A 16-year-old Fairfax County high school athlete collapsed and died yesterday during the first day of football practice at Robinson High School.

Jon Walsh, described by school officials as a "fine physical specimen, one of the best at the school," had just finished a 40-yard dash and was two-thirds through a mile-and-a-half run on the school's track when he collapsed shortly after 11 a.m.

Within seconds, according to Fairfax fire and rescue spokeswoman Stephanie Strass, Robinson football coach Ed Henry and his staff were at Walsh's side administering cardio-pulmonary resuscitation; rescue medics arrived five minutes later. But efforts to revive the youth failed, and Walsh, who would have been 17 in another two weeks, was pronounced dead at 2:45 p.m. at Commonwealth Doctors Hospital.

The cause of death will not be announced until an autopsy is completed. Sports medicine expert Dr. Gabe Mirkin, queried by a reporter, said he believes that "the odds are 99 out of 100 it was a heat stroke."

Last year 13 high school athletes died as a result of participation in football -- nine from injuries that resulted from physical contact and four as a result of such illnesses as heat stroke or heart attack, according to a survey by the American Football Coaches Association. More than 1.3 million youths played high school football during that year, according to the National Federation for State High Schools.

The football program in Northern Virginia high schools is generally seen as among the best organized and most carefully conducted in the Washington area. Henry, the Robinson football coach, is highly regarded

Walsh was the son of Navy Cmdr. Robert E. and Carol Walsh of 10120 Dundalk St. in the Kings Park West section of Springfield, a few blocks from the sprawling Robinson school, where the youth would have been a senior this September.

"He was a super kid," the senior Walsh said. "The Lord must have taken the best first."

Stunned and teary-eyed, Jon Walsh's friends gathered at the family home, exchanging memories and looking through photographs chronicling the young man's athletic accomplishments. In one picture, Walsh is being honored for placing sixth in the state heavyweight wrestling championship competition.

"He was a super, all-around athlete," said classmate Damon Kuzemka. "He was always working out, lifting weights."

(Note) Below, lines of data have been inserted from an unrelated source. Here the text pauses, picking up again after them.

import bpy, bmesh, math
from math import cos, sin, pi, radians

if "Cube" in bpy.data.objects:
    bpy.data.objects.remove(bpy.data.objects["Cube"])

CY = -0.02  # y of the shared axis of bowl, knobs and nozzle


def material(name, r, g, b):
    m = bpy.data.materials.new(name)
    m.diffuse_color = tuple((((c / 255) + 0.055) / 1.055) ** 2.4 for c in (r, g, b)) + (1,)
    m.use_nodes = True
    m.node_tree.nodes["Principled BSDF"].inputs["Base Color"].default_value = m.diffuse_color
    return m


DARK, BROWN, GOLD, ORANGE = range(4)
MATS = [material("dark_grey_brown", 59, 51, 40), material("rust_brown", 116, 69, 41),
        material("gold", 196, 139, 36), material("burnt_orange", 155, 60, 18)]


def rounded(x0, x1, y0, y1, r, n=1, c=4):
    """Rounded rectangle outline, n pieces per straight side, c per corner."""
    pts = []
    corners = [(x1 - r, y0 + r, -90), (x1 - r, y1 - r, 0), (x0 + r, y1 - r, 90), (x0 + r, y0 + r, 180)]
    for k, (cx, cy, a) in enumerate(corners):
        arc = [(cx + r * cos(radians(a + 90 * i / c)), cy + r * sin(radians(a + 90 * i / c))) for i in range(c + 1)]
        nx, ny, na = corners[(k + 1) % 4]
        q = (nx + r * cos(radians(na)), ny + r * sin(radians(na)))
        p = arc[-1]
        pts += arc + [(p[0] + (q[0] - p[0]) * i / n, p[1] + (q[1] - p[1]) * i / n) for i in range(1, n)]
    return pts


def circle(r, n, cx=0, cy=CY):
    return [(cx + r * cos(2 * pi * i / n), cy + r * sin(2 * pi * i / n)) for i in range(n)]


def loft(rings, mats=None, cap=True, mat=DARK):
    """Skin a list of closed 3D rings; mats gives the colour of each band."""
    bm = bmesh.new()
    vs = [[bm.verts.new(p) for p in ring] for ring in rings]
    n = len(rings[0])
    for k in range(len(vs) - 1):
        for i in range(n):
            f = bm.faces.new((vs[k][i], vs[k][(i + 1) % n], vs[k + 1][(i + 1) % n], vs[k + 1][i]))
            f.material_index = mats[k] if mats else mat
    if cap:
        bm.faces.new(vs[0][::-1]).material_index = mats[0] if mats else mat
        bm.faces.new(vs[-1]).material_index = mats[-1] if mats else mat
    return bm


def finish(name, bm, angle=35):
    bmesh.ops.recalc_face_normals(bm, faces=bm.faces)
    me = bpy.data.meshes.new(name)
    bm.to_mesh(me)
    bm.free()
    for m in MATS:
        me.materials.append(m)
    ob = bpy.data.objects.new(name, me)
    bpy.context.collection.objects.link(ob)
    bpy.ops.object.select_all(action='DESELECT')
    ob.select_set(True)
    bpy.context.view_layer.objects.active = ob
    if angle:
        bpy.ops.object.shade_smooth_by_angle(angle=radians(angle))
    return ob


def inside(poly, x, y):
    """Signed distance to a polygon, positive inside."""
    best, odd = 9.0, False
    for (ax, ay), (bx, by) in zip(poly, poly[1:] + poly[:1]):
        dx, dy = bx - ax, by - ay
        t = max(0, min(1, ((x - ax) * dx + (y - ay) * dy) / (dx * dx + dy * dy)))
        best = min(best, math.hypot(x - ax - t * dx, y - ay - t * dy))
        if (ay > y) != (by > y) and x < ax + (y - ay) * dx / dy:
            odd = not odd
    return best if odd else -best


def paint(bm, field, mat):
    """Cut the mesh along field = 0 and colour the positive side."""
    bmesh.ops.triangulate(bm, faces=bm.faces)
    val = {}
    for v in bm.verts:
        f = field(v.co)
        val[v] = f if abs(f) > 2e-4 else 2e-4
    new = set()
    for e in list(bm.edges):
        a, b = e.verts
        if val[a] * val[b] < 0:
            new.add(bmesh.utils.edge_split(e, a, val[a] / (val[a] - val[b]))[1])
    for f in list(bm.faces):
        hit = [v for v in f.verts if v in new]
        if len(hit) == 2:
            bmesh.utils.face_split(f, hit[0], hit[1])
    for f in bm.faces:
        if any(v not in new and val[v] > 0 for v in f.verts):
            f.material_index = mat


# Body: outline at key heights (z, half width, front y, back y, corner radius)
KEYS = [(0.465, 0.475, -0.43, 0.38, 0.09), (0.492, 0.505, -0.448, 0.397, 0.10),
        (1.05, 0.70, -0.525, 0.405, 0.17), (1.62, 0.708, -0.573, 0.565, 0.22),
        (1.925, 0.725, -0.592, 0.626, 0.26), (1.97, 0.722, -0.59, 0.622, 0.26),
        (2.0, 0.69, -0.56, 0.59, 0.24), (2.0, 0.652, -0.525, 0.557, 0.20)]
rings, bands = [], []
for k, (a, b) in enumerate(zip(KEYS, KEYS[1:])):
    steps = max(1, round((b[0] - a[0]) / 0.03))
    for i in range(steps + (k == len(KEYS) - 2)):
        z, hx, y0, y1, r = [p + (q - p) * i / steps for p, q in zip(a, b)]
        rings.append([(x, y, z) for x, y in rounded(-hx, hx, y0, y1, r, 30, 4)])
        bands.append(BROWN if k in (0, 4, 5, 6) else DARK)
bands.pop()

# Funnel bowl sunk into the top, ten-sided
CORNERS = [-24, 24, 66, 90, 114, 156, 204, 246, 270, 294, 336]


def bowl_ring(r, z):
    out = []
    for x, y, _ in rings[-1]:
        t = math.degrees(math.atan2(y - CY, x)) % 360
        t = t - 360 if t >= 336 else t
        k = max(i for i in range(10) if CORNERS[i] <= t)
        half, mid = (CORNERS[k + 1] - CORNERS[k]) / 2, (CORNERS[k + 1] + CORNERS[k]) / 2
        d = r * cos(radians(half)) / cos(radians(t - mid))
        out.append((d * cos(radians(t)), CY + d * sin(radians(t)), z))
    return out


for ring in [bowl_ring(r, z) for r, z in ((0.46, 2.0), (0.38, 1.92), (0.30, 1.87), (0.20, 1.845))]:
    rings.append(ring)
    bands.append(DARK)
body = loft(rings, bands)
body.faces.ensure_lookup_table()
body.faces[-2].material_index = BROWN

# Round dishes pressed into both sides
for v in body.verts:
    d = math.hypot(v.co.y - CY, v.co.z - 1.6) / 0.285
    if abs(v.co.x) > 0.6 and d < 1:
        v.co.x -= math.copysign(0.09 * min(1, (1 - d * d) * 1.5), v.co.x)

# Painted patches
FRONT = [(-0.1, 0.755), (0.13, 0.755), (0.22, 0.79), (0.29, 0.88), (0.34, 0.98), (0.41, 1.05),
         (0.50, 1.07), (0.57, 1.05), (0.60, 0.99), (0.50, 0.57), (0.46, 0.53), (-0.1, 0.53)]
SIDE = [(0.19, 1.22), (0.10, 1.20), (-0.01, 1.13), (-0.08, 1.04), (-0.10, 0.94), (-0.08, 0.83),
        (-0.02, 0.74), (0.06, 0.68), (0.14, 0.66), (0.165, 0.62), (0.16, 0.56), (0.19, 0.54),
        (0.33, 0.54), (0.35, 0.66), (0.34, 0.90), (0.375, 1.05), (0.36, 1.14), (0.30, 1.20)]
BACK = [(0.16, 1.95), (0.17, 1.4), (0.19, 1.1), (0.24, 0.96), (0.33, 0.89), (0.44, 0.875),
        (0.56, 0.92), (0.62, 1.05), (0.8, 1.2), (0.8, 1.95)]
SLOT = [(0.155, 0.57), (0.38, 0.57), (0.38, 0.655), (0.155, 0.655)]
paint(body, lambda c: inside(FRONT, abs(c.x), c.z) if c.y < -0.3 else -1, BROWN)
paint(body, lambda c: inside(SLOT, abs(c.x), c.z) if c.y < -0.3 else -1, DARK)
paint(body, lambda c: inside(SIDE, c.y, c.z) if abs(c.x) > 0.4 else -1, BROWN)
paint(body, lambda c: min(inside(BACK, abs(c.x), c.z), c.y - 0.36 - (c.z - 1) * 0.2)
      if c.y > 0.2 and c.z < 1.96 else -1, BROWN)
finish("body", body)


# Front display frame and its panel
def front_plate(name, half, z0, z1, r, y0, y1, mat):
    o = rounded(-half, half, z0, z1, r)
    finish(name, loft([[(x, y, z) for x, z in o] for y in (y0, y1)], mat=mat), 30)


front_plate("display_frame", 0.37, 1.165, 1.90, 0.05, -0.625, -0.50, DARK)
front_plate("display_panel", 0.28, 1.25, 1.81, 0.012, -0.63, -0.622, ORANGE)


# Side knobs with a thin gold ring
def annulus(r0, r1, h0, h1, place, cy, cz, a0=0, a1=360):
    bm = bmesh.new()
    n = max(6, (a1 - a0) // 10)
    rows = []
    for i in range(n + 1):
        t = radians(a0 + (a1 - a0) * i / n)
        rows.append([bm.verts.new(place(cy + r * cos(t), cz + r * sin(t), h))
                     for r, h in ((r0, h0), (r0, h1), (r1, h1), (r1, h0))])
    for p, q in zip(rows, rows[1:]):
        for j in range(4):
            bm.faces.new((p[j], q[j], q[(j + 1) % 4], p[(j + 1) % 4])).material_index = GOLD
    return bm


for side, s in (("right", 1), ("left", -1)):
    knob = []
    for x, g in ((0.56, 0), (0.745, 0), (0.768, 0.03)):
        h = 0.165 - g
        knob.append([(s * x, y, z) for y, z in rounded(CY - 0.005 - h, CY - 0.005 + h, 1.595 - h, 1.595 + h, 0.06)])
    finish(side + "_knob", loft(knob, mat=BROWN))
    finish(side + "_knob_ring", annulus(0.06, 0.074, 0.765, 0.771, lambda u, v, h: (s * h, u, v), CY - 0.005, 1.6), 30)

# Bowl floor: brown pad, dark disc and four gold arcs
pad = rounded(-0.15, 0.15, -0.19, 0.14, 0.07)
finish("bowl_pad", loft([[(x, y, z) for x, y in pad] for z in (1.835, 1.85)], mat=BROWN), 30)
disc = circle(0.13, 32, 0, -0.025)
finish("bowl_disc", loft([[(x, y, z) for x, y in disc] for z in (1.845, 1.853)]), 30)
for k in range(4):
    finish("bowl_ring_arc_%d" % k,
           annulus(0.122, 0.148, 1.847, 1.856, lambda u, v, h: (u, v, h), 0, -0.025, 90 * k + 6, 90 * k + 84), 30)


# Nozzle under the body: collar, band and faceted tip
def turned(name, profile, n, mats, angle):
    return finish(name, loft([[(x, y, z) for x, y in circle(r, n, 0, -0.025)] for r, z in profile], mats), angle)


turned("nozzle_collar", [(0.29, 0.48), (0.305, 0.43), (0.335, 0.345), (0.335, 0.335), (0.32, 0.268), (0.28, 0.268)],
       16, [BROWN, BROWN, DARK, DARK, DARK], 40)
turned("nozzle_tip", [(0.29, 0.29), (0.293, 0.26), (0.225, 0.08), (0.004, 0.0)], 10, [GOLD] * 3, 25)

Walsh, who was about 6 feet tall and weighed about 190 pounds, had just returned from a month-long wrestling camp at Iowa State University, where he worked out every day, according to friends.

Chuck Heaton, a friend and fellow football player, said Walsh had gone to bed early Sunday night after attending a dinner for last year's lettermen at Coach Henry's home. "He had just had a physical on Sunday," Heaton said, "and he had a very rigorous physical before he went to wrestling camp."

Laura Guthrie, 15, who dated Walsh since last year when they met at a Kings Park West swimming pool, said, "He was Mr. Macho, Mr. Number One . . . If you got to know him, he was adorable. He was special."

Guthrie was supposed to meet Walsh after football practice. She heard the news while she was working as a lifeguard at Kings Ridge Pool in the subdivision.

Walsh had played offensive guard on last year's Robinson team, and this year was trying out for center.

He was the third of six children in the Walsh family. The oldest child, Michael, graduated from Robinson in June and Cathy, the second oldest, will be a sophomore at West Point this fall.

When Walsh collapsed during yesterday morning's inaugural practice, the temperature was about 85 degrees, the humidity about 57 percent and there was a 5-mile-an-hour wind. According to sports medicine expert Mirkin, "those conditions were not that bad." But he stressed that even a physically fit athelete could suffer a heat stroke in those conditions "if he was not acclimated to exercising in the heat."

Mirkin, who himself suffered a heat stroke during a marathon race in the 1960s, said athletes exercising in hot weather should drink a cup of water 15 minutes before any workout and periodically during the workout. He also said it takes about 14 days to become acclimated to hot-weather exercise.